Category: Trends and Predictions
By Tara Ryazansky
We all took guesses at what the British royal baby would be named. We brushed up on ‘K’ names to make bets at what Kimye would name their daughter. I haven’t thought much about celebrity baby names now that George and North are here though, but it looks like 2014 is going to be a great year for famous baby names, judging by the pregnancies that have already been announced. I thought I’d make some predictions.
Actress Olivia Wilde & comedian, Jason Sudeikis are expecting their first child together. Wilde is a stage name—her original surname being Cockburn, coming from a celebrated family of writers. The choice of Wilde makes me think she has a clever sense of humor and might pick a name with an equally interesting namesake for her child–something bohemian or perhaps she will favor a nature name. Since her partner is a writer and comedian, I expect that they will pick something compelling, with intellectual wit and hipster cool.

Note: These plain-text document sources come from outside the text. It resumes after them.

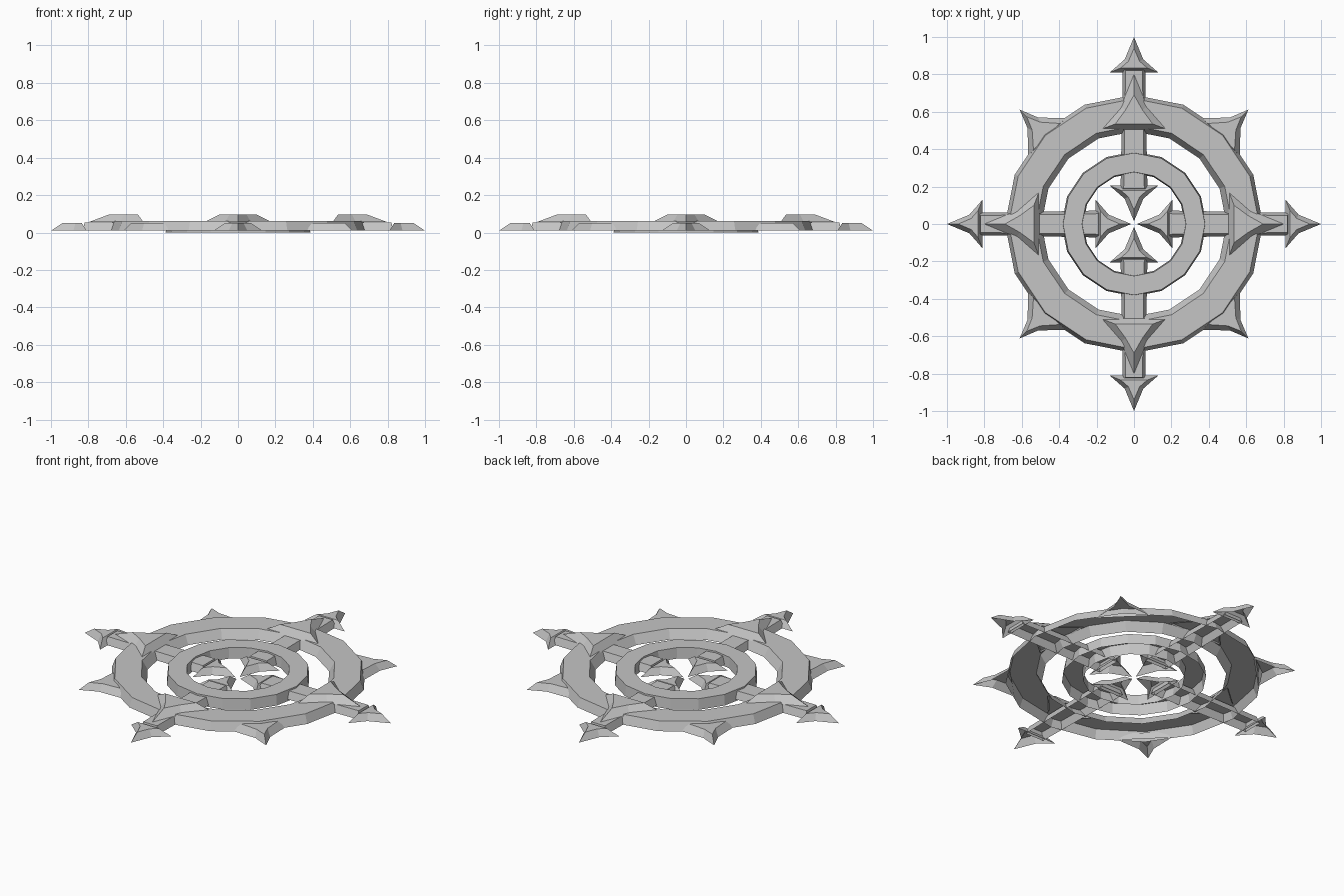
import bpy
import bmesh
from math import radians, cos, sin, tau
from mathutils import Matrix

cube = bpy.data.objects.get("Cube")
if cube:
    bpy.data.objects.remove(cube, do_unlink=True)

# One plain grey for the whole emblem
grey = bpy.data.materials.new("stone_grey")
grey.use_nodes = True
grey.diffuse_color = (0.56, 0.56, 0.56, 1)
grey.node_tree.nodes["Principled BSDF"].inputs["Base Color"].default_value = (0.56, 0.56, 0.56, 1)


def make_object(name, bm, angle=0):
    mesh = bpy.data.meshes.new(name)
    bm.to_mesh(mesh)
    bm.free()
    mesh.materials.append(grey)
    obj = bpy.data.objects.new(name, mesh)
    obj.matrix_world = Matrix.Rotation(radians(angle), 4, 'Z')
    bpy.context.collection.objects.link(obj)


def make_ring(name, section, sides=16):
    """Sweep an open (radius, height) section, outside to inside, around z."""
    bm = bmesh.new()
    loops = [[bm.verts.new((r * cos(tau * i / sides), r * sin(tau * i / sides), z))
              for r, z in section] for i in range(sides)]
    for i in range(sides):
        a, b = loops[i], loops[(i + 1) % sides]
        for j in range(len(section) - 1):
            bm.faces.new((a[j], b[j], b[j + 1], a[j + 1]))
    make_object(name, bm)


def make_plateau(name, base, top, z0, z1, angle):
    """Sloped shell, open below, from half outlines of (radius, half width)."""
    def outline(half, z):
        other = [(r, -w) for r, w in reversed(half) if w > 0]
        return [bm.verts.new((r, w, z)) for r, w in half + other]
    bm = bmesh.new()
    low, high = outline(base, z0), outline(top, z1)
    n = len(low)
    for i in range(n):
        j = (i + 1) % n
        bm.faces.new((low[i], low[j], high[j], high[i]))
    cap = bm.faces.new(high)
    # Turn every face outward from the upward-facing cap
    cap.normal_update()
    if cap.normal.z < 0:
        bmesh.ops.reverse_faces(bm, faces=bm.faces)
    make_object(name, bm, angle)


def place(half, tip, direction=1):
    """Put an arrow outline, measured back from its tip, at a radius."""
    return [(tip - direction * d, w) for d, w in half]


# Rings, hollow underneath
make_ring("outer_ring", [(0.69, 0.01), (0.67, 0.062), (0.525, 0.062), (0.495, 0.01)])
make_ring("inner_ring", [(0.387, 0), (0.38, 0.062), (0.278, 0.062), (0.272, 0)])

# Concave arrowhead outlines: tip, waist, barb
small_base = [(0, 0), (0.12, 0.05), (0.19, 0.13)]
small_top = [(0.06, 0), (0.13, 0.03), (0.165, 0.07)]
large_base = [(0, 0), (0.17, 0.07), (0.295, 0.18)]
large_top = [(0.11, 0), (0.19, 0.045), (0.265, 0.1)]
spike_base = [(0, 0), (0.1, 0.04), (0.21, 0.145)]
spike_top = [(0.055, 0), (0.125, 0.03), (0.205, 0.1)]

# Four arms, each with an outer, a raised and an inward arrowhead
for name, angle in (("left", 0), ("back", 90), ("right", 180), ("front", 270)):
    make_plateau(name + "_spoke", [(0.83, 0.06), (0.18, 0.072)],
                 [(0.82, 0.045), (0.19, 0.055)], 0.01, 0.053, angle)
    make_plateau(name + "_outer_arrowhead", place(small_base, 1), place(small_top, 1),
                 0.01, 0.05, angle)
    make_plateau(name + "_inner_arrowhead", place(small_base, 0.015, -1),
                 place(small_top, 0.015, -1), 0.01, 0.05, angle)
    make_plateau(name + "_raised_arrowhead", place(large_base, 0.8),
                 place(large_top, 0.8), 0.055, 0.096, angle)
    # Diagonal spike on the ring rim
    make_plateau(name + "_diagonal_spike", place(spike_base, 0.865),
                 place(spike_top, 0.865), 0.01, 0.05, angle + 45)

My guesses: Ulysses, Beauregard, Vernon, Maude, Lake, Lavinia
By Arika Okrent, mentalfloss.com
The Social Security website has data on the thousand most popular baby names for boys and girls going back to 1880, when John and Mary came in first. A look at the old lists shows that the most popular names are always changing, but some of the naming trends have been around for longer than it might seem. Here are 11 naming trends of the past.
1. IMPORTANT TITLES
The current list has some names that carry a grand sense of importance (Messiah, King, Marquis), but the 1880s and 90s also had its grand titles in the 200 to 400 range of ranked popularity. For the boys, there was General, Commodore, Prince, and Major. For the girls there was Queen, which hovered around the 500 mark until the 1950s.
2. CITIES & STATES
Cities as names are not a new thing, however. Boston was a boy’s name in the 1880s. Dallas and Denver have been around since the 1880s, as has Cleveland (though it peaked in popularity during the presidency of Grover Cleveland, so perhaps should count as a president name instead.) Some of our state names come from women’s names, so it is expected that states like Virginia, Carolina, and Georgia should be represented on name lists. But other state names have made the list too. Missouri made the girl’s name list from 1880 until about 1900 and Indiana, Tennessee, and Texas also showed up a few times as girls’ names in the 1800s.
While such monikers as Handy, Spurgeon, Icy, and Toy, culled from the bottom of the Top 1000, are indeed laugh-inducing, it may be even more remarkable to consider the baby names that were equally unpopular back then that went on to win widespread favor.
Rowan attracted the most views of all the unisex names on the site, defined as names given to at least 10% of the minority gender. Rowan, a Scottish and Irish name meaning “little redhead,” is more evenly unisex than Quinn, ranking 455 for girls and 301 for boys on the U.S. popularity list.
The other big news on our unisex list is the appearance of North, thanks to little North West, daughter of Kim Kardashian and Kanye West. While North was used for only 12 boys and fewer than five girls according to the official U.S. tallies for 2012, the current interest is almost entirely as a girls’ name.
The unisex names ranking highest in the 14 million views of our name pages in the first nine months of the year are: